--- START ---
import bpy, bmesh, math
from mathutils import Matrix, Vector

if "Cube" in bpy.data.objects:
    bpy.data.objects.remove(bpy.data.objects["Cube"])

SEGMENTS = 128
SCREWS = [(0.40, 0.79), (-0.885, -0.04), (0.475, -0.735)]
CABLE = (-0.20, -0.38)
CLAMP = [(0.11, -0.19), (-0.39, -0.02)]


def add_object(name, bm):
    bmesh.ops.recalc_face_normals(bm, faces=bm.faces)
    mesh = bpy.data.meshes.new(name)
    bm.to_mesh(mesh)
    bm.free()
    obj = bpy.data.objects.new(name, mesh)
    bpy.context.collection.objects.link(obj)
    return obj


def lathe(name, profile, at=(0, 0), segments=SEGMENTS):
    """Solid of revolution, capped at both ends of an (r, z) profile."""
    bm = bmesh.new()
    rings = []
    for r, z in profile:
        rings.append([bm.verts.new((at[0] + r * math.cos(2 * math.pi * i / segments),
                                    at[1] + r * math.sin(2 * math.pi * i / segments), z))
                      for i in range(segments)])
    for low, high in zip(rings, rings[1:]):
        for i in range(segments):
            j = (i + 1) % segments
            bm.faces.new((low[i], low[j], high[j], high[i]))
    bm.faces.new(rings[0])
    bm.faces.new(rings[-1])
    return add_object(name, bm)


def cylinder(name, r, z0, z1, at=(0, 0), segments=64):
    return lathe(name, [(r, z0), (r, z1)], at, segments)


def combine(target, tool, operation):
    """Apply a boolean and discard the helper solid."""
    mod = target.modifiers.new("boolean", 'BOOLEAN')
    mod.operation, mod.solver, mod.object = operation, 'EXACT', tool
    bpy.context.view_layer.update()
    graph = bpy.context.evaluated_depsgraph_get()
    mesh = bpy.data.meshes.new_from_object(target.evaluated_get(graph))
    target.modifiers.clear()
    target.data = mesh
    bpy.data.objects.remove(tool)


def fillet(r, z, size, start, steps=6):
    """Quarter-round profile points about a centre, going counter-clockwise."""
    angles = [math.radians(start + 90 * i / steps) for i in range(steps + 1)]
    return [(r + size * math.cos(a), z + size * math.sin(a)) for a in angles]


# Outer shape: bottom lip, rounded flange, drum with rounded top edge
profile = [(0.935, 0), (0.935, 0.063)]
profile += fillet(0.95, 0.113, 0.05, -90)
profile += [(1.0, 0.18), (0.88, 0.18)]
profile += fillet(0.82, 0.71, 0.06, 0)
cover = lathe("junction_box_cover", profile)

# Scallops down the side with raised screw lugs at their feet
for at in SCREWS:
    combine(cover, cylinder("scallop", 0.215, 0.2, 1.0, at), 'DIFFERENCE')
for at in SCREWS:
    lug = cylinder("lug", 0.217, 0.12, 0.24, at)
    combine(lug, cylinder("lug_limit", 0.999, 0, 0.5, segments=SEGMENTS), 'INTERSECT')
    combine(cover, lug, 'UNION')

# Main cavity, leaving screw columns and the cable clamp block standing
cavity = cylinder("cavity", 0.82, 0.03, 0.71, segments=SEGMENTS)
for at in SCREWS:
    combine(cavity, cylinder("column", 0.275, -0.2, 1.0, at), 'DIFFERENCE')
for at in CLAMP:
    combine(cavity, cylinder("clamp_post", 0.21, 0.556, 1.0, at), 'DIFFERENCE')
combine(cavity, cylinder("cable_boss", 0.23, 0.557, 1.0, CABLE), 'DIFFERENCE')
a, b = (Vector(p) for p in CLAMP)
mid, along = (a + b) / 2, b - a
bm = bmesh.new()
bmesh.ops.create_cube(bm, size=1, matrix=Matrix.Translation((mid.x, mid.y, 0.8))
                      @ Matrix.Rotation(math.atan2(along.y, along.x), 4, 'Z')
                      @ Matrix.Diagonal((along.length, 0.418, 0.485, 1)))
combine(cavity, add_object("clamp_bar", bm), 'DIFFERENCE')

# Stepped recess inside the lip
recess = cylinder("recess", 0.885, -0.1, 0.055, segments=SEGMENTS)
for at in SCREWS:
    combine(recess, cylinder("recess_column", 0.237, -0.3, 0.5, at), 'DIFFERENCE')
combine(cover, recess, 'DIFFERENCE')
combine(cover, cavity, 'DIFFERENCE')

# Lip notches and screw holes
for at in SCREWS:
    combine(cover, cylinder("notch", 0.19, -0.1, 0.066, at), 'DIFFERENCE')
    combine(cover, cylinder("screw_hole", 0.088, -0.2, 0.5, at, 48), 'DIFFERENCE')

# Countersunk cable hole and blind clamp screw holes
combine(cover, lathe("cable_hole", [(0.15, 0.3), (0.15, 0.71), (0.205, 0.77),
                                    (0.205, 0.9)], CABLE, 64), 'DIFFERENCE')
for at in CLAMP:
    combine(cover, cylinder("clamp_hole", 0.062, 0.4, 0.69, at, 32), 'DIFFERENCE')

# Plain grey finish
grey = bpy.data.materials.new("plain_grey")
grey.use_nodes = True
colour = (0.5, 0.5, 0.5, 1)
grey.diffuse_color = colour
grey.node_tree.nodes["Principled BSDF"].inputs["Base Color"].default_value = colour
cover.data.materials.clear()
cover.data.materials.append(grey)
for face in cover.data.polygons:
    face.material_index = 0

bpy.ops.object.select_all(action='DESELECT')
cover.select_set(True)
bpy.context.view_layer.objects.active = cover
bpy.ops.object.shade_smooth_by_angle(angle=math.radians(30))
--- END ---
• **WORK TO BE COMPLETED**
The job here is to find each line above with the word "along" and copy it.

• **RESPONSE TO THIS TASK**
mid, along = (a + b) / 2, b - a
                      @ Matrix.Rotation(math.atan2(along.y, along.x), 4, 'Z')
                      @ Matrix.Diagonal((along.length, 0.418, 0.485, 1)))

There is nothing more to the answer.